## WHAT TO WORK ON
Records follow. Pull out every line that contains "from".
===== SUPPLIED DATA
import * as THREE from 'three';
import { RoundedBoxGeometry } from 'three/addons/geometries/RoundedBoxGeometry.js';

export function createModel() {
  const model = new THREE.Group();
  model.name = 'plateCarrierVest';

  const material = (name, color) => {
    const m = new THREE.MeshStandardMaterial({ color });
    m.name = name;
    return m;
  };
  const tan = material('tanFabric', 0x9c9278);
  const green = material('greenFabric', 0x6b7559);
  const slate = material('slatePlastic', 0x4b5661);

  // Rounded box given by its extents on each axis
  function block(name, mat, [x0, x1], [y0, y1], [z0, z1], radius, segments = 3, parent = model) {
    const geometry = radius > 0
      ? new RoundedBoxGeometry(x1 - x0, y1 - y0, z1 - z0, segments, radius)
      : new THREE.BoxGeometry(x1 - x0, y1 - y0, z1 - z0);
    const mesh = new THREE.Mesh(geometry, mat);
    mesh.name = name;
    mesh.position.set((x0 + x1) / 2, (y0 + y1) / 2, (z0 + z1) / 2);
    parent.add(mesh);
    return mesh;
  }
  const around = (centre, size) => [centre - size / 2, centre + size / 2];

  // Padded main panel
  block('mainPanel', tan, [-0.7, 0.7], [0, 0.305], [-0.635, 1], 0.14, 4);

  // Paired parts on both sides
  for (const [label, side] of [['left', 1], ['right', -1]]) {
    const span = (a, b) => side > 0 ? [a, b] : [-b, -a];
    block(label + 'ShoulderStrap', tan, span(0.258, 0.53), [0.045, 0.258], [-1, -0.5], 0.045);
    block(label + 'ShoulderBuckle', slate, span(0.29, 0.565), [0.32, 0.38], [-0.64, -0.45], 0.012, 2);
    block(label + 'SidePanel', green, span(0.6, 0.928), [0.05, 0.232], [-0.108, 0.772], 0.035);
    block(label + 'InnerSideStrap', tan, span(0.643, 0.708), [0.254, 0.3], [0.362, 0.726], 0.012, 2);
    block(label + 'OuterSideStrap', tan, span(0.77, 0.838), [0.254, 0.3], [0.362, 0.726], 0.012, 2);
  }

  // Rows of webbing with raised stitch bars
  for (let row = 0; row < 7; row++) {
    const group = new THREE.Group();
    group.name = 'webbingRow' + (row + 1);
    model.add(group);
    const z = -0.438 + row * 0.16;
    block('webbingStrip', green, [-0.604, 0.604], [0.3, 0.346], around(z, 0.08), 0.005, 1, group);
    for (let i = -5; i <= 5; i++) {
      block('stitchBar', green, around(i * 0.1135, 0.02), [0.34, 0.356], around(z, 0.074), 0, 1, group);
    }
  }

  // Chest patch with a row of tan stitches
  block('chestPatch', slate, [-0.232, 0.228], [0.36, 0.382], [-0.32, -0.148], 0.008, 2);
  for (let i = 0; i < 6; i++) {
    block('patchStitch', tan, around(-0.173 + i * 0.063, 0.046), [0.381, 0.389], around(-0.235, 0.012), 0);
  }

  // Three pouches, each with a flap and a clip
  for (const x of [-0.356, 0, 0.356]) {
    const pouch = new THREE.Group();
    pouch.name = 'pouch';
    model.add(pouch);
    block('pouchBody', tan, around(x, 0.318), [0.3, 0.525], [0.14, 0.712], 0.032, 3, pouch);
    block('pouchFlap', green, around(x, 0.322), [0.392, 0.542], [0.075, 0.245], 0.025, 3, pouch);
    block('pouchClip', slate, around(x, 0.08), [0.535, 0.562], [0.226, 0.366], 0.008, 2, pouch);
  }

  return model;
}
==========
## SOLVED EXERCISE
import * as THREE from 'three';
import { RoundedBoxGeometry } from 'three/addons/geometries/RoundedBoxGeometry.js';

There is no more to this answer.